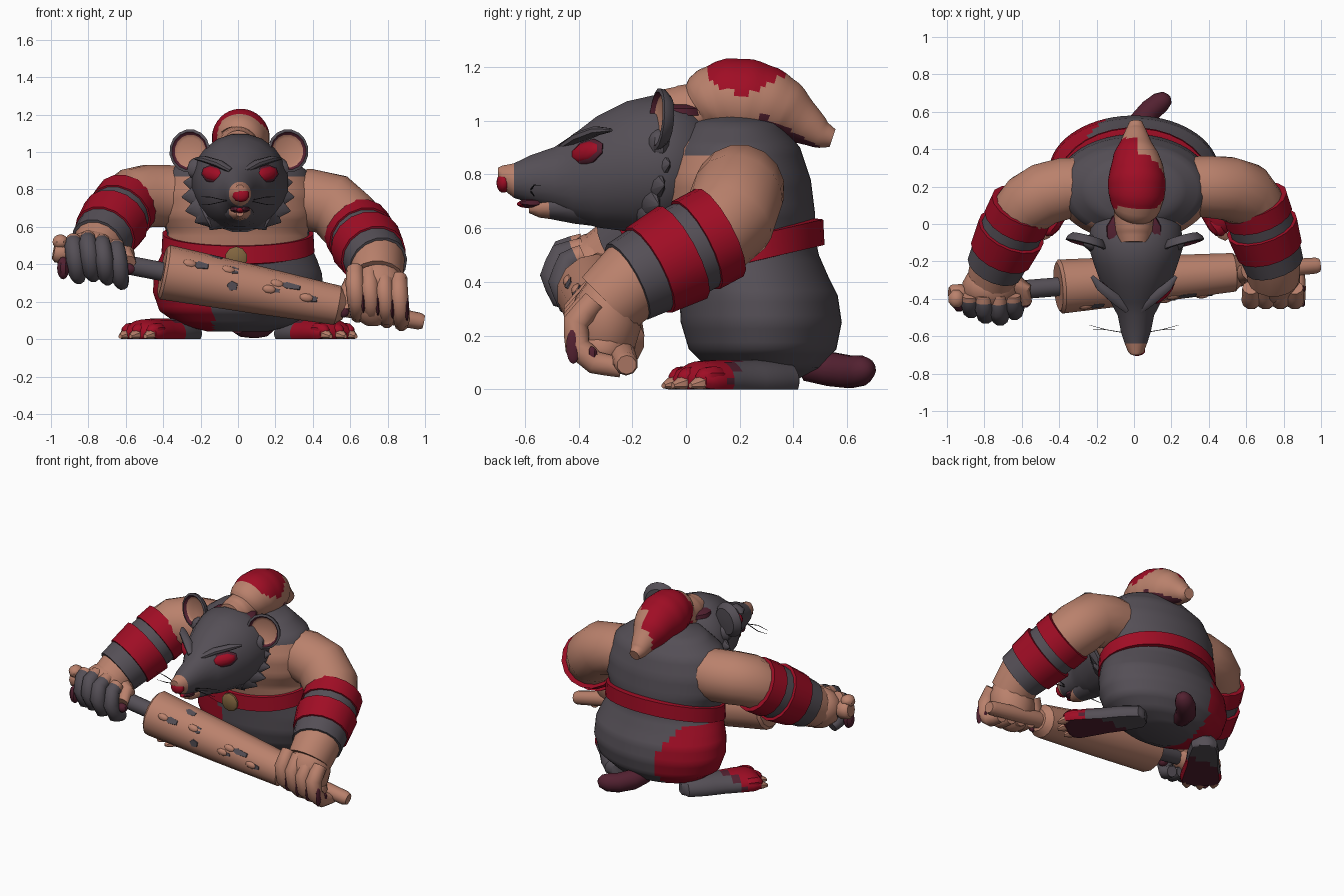
import bpy, bmesh, math
from mathutils import Vector as V

def mat(name, c):
    m = bpy.data.materials.new(name)
    m.diffuse_color = (*c, 1)
    return m

GREY, SKIN, RED, MAROON, GOLD, BLACK = range(6)
MATS = [mat("fur grey", (0.09, 0.078, 0.093)), mat("tan skin", (0.49, 0.22, 0.15)),
        mat("red", (0.35, 0.004, 0.018)), mat("dark maroon", (0.085, 0.015, 0.03)),
        mat("dull gold", (0.22, 0.13, 0.05)), mat("near black", (0.02, 0.018, 0.022))]

def loft(name, rings, col=GREY, n=16, angle=40, floor=False):
    """rings: (centre, U, W). col: index, list per band, or rule(centre)."""
    bm = bmesh.new()
    loops = []
    for c, u, w in rings:
        loop = []
        for i in range(n):
            a = 2 * math.pi * (i + 0.5) / n
            p = V(c) + V(u) * math.cos(a) + V(w) * math.sin(a)
            if floor:
                p.z = max(p.z, 0.0)
            loop.append(bm.verts.new(p))
        loops.append(loop)
    bands = []
    for k, (a, b) in enumerate(zip(loops, loops[1:])):
        for i in range(n):
            bands.append((bm.faces.new((a[i], a[(i + 1) % n], b[(i + 1) % n], b[i])), k))
    bands += [(bm.faces.new(loops[0]), 0), (bm.faces.new(loops[-1]), len(loops) - 2)]
    for f, k in bands:
        if callable(col):
            f.material_index = col(f.calc_center_median())
        else:
            f.material_index = col[k] if isinstance(col, list) else col
    bmesh.ops.recalc_face_normals(bm, faces=bm.faces)
    me = bpy.data.meshes.new(name)
    bm.to_mesh(me)
    bm.free()
    for m in MATS:
        me.materials.append(m)
    o = bpy.data.objects.new(name, me)
    bpy.context.collection.objects.link(o)
    bpy.context.view_layer.objects.active = o
    o.select_set(True)
    bpy.ops.object.shade_smooth_by_angle(angle=math.radians(angle))
    o.select_set(False)
    return o

def refine(rows, times):
    """insert midpoints between neighbouring rows of numbers"""
    for _ in range(times):
        out = [rows[0]]
        for a, b in zip(rows, rows[1:]):
            out += [tuple((p + q) / 2 for p, q in zip(a, b)), b]
        rows = out
    return rows

def tube(name, pts, col=GREY, n=12, ref=(0, 0, 1), flat=1.0, angle=45):
    """pts: (x, y, z, radius)"""
    P = [V(p[:3]) for p in pts]
    rings = []
    for i, p in enumerate(P):
        t = (P[min(i + 1, len(P) - 1)] - P[max(i - 1, 0)]).normalized()
        u = t.cross(V(ref)).normalized()
        rings.append((p, u * pts[i][3], u.cross(t) * pts[i][3] * flat))
    return loft(name, rings, col, n, angle)

def ball(name, c, ax, ay, az, col, n=12):
    """ellipsoid with three axis vectors"""
    c, ax, ay, az = map(V, (c, ax, ay, az))
    st = [math.pi * k / 8 for k in range(9)]
    return loft(name, [(c - az * math.cos(a), ax * max(math.sin(a), .02), ay * max(math.sin(a), .02))
                       for a in st], col, n)

def mix(a, b, t):
    return V(a).lerp(V(b), t)

# Torso and trousers: stacked ellipses (z, centre y, half width, half depth)
BODY = [(.04, .29, .16, .13), (.08, .29, .32, .21), (.15, .285, .42, .275), (.25, .28, .455, .30),
        (.35, .27, .45, .295), (.42, .25, .425, .28), (.5, .225, .39, .27), (.57, .21, .38, .27),
        (.66, .195, .42, .285), (.78, .185, .42, .28), (.9, .18, .37, .245), (.99, .18, .25, .17),
        (1.03, .18, .08, .06)]

def body_col(c):
    if c.z < .5:
        if c.y > .3:  # rounded red patch on the seat
            return RED if c.x < -.16 - max(c.z - .3, 0) * .6 and c.z < .47 else GREY
        return RED if c.x < -.13 else GREY
    return SKIN if (c.z < .87 and c.y < .15) or c.y < .0 else GREY
loft("torso", [((0, y, z), (rx, 0, 0), (0, ry, 0)) for z, y, rx, ry in refine(BODY, 2)], body_col, 64)

# Belt, tilted up to the back, with buckle
belt = []
for dz, g in ((-.055, -.02), (-.05, .025), (.045, .02), (.05, -.02)):
    belt.append(((0, .222, .52 + dz), (.385 + g, 0, 0), (0, .27 + g, .068)))
loft("belt", belt, RED, 32)
loft("buckle", [((-.01, y, .435), (r, 0, 0), (0, 0, r)) for y, r in ((-.05, .06), (-.08, .06), (-.09, .045))], GOLD, 10)

# Tail
tube("tail", [(0, .45, .09, .06), (.03, .54, .075, .065), (.09, .61, .065, .062), (.14, .65, .07, .058),
              (.175, .675, .08, .04), (.185, .685, .085, .015)], MAROON)

# Feet, toes and claws
def foot_col(c):
    if c.z < .004:
        return GREY if c.y > .24 else MAROON
    return GREY if c.y > .19 else (MAROON if c.y > .165 else RED)
for s in (-1, 1):
    d = V((s * .6, -.8, 0)).normalized()
    side = V((-d.y, d.x, 0))
    heel = V((s * .275, .35, .03))
    rows = [(-.06, .04, .04), (-.03, .08, .07), (.08, .10, .08), (.2, .105, .08), (.3, .12, .08),
            (.38, .13, .075), (.43, .12, .05), (.45, .07, .02)]
    loft("foot", [(heel + d * t, side * w, V((0, 0, h))) for t, w, h in refine(rows, 1)], foot_col, 20, floor=True)
    for k in (-1, 0, 1):
        p = heel + d * (.40 - .02 * abs(k)) + side * k * .083
        ball("toe", p + V((0, 0, .015)), side * .044, (0, 0, .044), d * .07, RED, 8)
        c = p + d * .05
        loft("claw", [(c + d * t - V((0, 0, .006 + t * .2)), side * r, V((0, 0, r * .85)))
                      for t, r in ((-.02, .034), (.015, .032), (.05, .012))], SKIN, 8, floor=True)

# Head: ellipses along y (y, centre z, half width, half height)
HEAD = [(-.70, .805, .022, .02), (-.685, .79, .042, .043), (-.64, .777, .06, .065), (-.58, .782, .08, .09),
        (-.49, .785, .098, .118), (-.42, .79, .135, .16), (-.33, .81, .185, .21), (-.22, .83, .225, .245),
        (-.11, .835, .26, .265), (0, .84, .24, .225), (.08, .84, .15, .15)]
loft("head", [((.01, y, z), (w, 0, 0), (0, 0, h)) for y, z, w, h in HEAD],
     [SKIN, SKIN] + [GREY] * 8, 20)
ball("nose", (.015, -.677, .772), (.047, 0, 0), (0, .008, .04), (0, .027, -.008), RED, 10)
tube("lower_jaw", [(.01, -.3, .69, .11), (.01, -.42, .685, .085), (.01, -.51, .682, .06), (.01, -.55, .675, .045),
                   (.01, -.585, .672, .02)], [GREY, GREY, SKIN, SKIN], 10, flat=.8)
ball("mouth", (.01, -.57, .695), (.055, 0, 0), (0, 0, .022), (0, .05, 0), MAROON, 8)
ball("tongue", (.01, -.59, .69), (.025, 0, 0), (0, 0, .016), (0, .04, 0), RED, 8)

for s in (-1, 1):
    # Slanted eyes under heavy brows
    nrm = V((s * .62, -.72, .25)).normalized()
    u = V((s * .72, .6, .2)).normalized()
    u = (u - nrm * u.dot(nrm)).normalized()
    w = nrm.cross(u)
    e = V((.01 + s * .14, -.375, .882))
    ball("eye_rim", e - nrm * .004 + u * .006, u * .09, w * .05, nrm * .022, MAROON, 8)
    ball("eye", e + u * .004, u * .08, w * .04, nrm * .027, RED, 8)
    tube("brow", [(s * .035, -.46, .9, .02), (s * .10, -.40, .937, .03), (s * .18, -.335, .962, .026),
                  (s * .225, -.28, .965, .01)], GREY, 8, flat=.7)
    # Cupped ears
    ax = V((s * .25, -.96, .08)).normalized()
    eu = V((s * .96, .25, 0)).normalized()
    ew = eu.cross(ax)
    prof = [(-.035, .03), (-.03, .085), (-.005, .108), (.014, .112), (.018, .098), (.002, .086), (-.004, .07), (-.012, .02)]
    loft("ear", [(V((.005 + s * .26, -.095, 1.005)) + ax * t, eu * r, ew * r * 1.04) for t, r in prof],
         [GREY, GREY, GREY, GREY, MAROON, SKIN, SKIN], 16)
    ball("ear_root", (s * .22, -.1, .91), (.055, 0, 0), (0, .045, 0), (0, 0, .06), GREY, 8)
    # Cheek fur tufts, flattened front to back, and whiskers
    for z0, x1, y1, z1 in ((.82, .29, -.09, .84), (.77, .30, -.11, .76), (.72, .28, -.13, .685), (.69, .23, -.15, .625),
                           (.68, .15, -.17, .585)):
        tube("cheek_tuft", [(s * .10, -.13, z0, .09), (s * x1 * .75, y1, z0 * .4 + z1 * .6, .065), (s * x1, y1 + .03, z1, .004)],
             GREY, 8, ref=(0, 1, 0), flat=.55)
    for x, y, z in ((.24, -.54, .76), (.22, -.565, .72)):
        tube("whisker", [(s * .06, -.58, .74, .003), (s * .15, -.565, z, .0025), (s * x, y, z, .001)], BLACK, 4)

# Swept back topknot, red on the crown and one side
def hair_col(c):
    if c.y < .085 or c.y > .49:
        return SKIN
    if c.x < .02:
        low = .99 - max(c.y - .3, 0) * .3
        return RED if c.z > low and c.y < .46 else SKIN
    if c.z > 1.085 + .55 * abs(c.y - .21):
        return RED
    return MAROON if c.y > .27 and c.z < 1.03 - (c.y - .27) * .55 else SKIN
KNOT = [(0, -.1, 1.03, .085), (0, -.03, 1.025, .105), (0, .06, 1.035, .108), (.01, .10, 1.065, .135),
        (.015, .16, 1.08, .152), (.015, .23, 1.075, .155), (.015, .30, 1.06, .142), (.01, .37, 1.03, .12),
        (.01, .43, .995, .085), (.01, .50, .95, .055), (.01, .545, .935, .035)]
tube("topknot", refine(KNOT, 2), hair_col, 36)
loft("hairline", [((0, -.04, z), (r, 0, 0), (0, r * .85, 0)) for z, r in ((1.02, .15), (1.045, .145), (1.06, .115))], MAROON, 14)

# Arms with striped wraps
ARMS = {1: [(.25, .2, .75, .16), (.38, .2, .745, .168), (.5, .19, .72, .172), (.59, .16, .635, .175),
            (.65, .09, .565, .165), (.745, -.2, .41, .15), (.745, -.29, .32, .14)],
        -1: [(-.25, .2, .765, .16), (-.37, .19, .765, .168), (-.48, .16, .765, .17), (-.56, .11, .75, .168),
             (-.61, .06, .705, .16), (-.74, -.22, .52, .14), (-.765, -.31, .46, .13)]}
for s, pts in ARMS.items():
    tube("arm", pts, SKIN, 16)
    a, b = V(pts[4][:3]), V(pts[5][:3])
    for t0, t1, r0, r1, c in ((-.12, .18, .186, .186, RED), (.16, .38, .176, .176, GREY),
                              (.36, .78, .195, .18, RED), (.76, 1.06, .17, .16, GREY)):
        p, q = mix(a, b, t0), mix(a, b, t1)
        k = 0 if s > 0 else .008
        tube("arm_wrap", [(*mix(p, q, -.02), r0 - .03), (*p, r0 - k), (*q, r1 - k), (*mix(p, q, 1.02), r1 - .03)], c, 16)

# Hand at the thin end of the club
ball("left_hand", (.74, -.30, .25), (.15, 0, .02), (0, .13, -.03), (0, .03, .18), SKIN, 14)
ball("left_palm", (.74, -.31, .18), (.14, 0, -.03), (0, .11, 0), (0, 0, .10), SKIN, 12)
for k in range(4):
    x = .625 + .078 * k
    dz = -.015 * k + .035
    tube("left_finger", refine([(x, -.34, .34 + dz, .046), (x, -.41, .26 + dz, .05), (x + .008, -.405, .17 + dz, .049),
                                (x + .015, -.34, .11 + dz, .045), (x + .015, -.24, .09 + dz, .038)], 1), SKIN, 10, ref=(1, 0, 0))
    ball("left_finger_gap", (x + .045, -.42, .17 + dz), (.012, 0, 0), (0, .026, 0), (0, 0, .065), MAROON, 6)
ball("left_nail_edge", (.905, -.35, .13), (.012, 0, 0), (0, .02, 0), (0, 0, .03), MAROON, 6)
tube("left_thumb", [(.62, -.25, .3, .055), (.575, -.27, .22, .048), (.58, -.3, .15, .035)], SKIN, 10, ref=(1, 0, 0))
ball("left_thumb_edge", (.565, -.31, .15), (.03, 0, 0), (0, .025, 0), (0, 0, .035), MAROON, 8)

# Hand at the grip, with dark gloved fingers
ball("right_hand", (-.77, -.34, .45), (.15, 0, -.03), (0, .13, 0), (.02, 0, .13), SKIN, 14)
for k in range(4):
    x = -.88 + .077 * k
    dz = (.0, .012, -.005, -.03)[k]
    dy = (.03, 0, -.01, .02)[k]
    tube("right_finger", refine([(x, -.38, .53 + dz, .042), (x, -.455 + dy, .505 + dz, .048), (x + .01, -.485 + dy, .43 + dz, .05),
                                 (x + .02, -.455 + dy, .35 + dz, .046), (x + .03, -.37, .325 + dz, .035)], 1),
         [SKIN] + [GREY] * 7, 10, ref=(1, 0, 0))
tube("right_thumb", [(-.66, -.30, .46, .055), (-.595, -.35, .45, .05), (-.585, -.42, .41, .04)], SKIN, 10, ref=(0, 1, 0))
ball("right_thumb_tip", (-.585, -.42, .375), (.035, 0, 0), (0, .03, 0), (0, 0, .03), MAROON, 8)

# Club: grip, tapering barrel and thin end
def axis(x, r):
    t = (x + .4) / 1.4
    return (x, -.335 + .115 * t, .36 - .27 * t, r)
tube("club_grip", [axis(x, .052) for x in (-.95, -.36)], GREY, 12)
tube("club_pommel", [axis(-.985, .045), axis(-.97, .06), axis(-.92, .06), axis(-.90, .045)], SKIN, 10)
ball("pommel_knob", (-.95, -.40, .52), (.045, 0, 0), (0, .05, 0), (0, 0, .04), SKIN, 8)
ball("pommel_wrap", (-.935, -.43, .38), (.035, 0, 0), (0, .04, 0), (0, 0, .06), MAROON, 8)
tube("club_barrel", [axis(-.405, .13), axis(-.39, .148), axis(.1, .128), axis(.53, .106), axis(.57, .07)], SKIN, 14, angle=30)
tube("club_end", [axis(.55, .055), axis(.97, .045), axis(.992, .036)], SKIN, 10)

# Chips and knots on the barrel
for x, a, l, h, knot in ((-.2, 32, .055, .026, 1), (-.02, 38, .028, .028, 1), (-.03, -2, .033, .03, 0), (.28, 28, .07, .022, 1),
                         (.4, 5, .03, .02, 1), (-.12, 75, .05, .03, 0), (.2, 8, .03, .015, 1)):
    c = V(axis(x, 0)[:3])
    o = V((0, -math.cos(math.radians(a)), math.sin(math.radians(a))))
    u = V((1, .08, -.19)).normalized()
    w = o.cross(u)
    r = .148 - .045 * (x + .39)
    loft("club_chip", [(c + o * (r - .006), u * l, w * h), (c + o * (r + .003), u * l * .9, w * h * .9)], GREY, 5)
    if knot:
        ball("club_knot", c + o * (r - .004) - u * (l + .005), u * .04, w * .024, o * .018, SKIN, 8)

● **WHAT TO DO**
Set down exactly the line with "axis(.992, .036)], SKIN, 10)" and each line after it up to the end of the records, adding nothing.

● **TASK OUTPUT**
tube("club_end", [axis(.55, .055), axis(.97, .045), axis(.992, .036)], SKIN, 10)

# Chips and knots on the barrel
for x, a, l, h, knot in ((-.2, 32, .055, .026, 1), (-.02, 38, .028, .028, 1), (-.03, -2, .033, .03, 0), (.28, 28, .07, .022, 1),
                         (.4, 5, .03, .02, 1), (-.12, 75, .05, .03, 0), (.2, 8, .03, .015, 1)):
    c = V(axis(x, 0)[:3])
    o = V((0, -math.cos(math.radians(a)), math.sin(math.radians(a))))
    u = V((1, .08, -.19)).normalized()
    w = o.cross(u)
    r = .148 - .045 * (x + .39)
    loft("club_chip", [(c + o * (r - .006), u * l, w * h), (c + o * (r + .003), u * l * .9, w * h * .9)], GREY, 5)
    if knot:
        ball("club_knot", c + o * (r - .004) - u * (l + .005), u * .04, w * .024, o * .018, SKIN, 8)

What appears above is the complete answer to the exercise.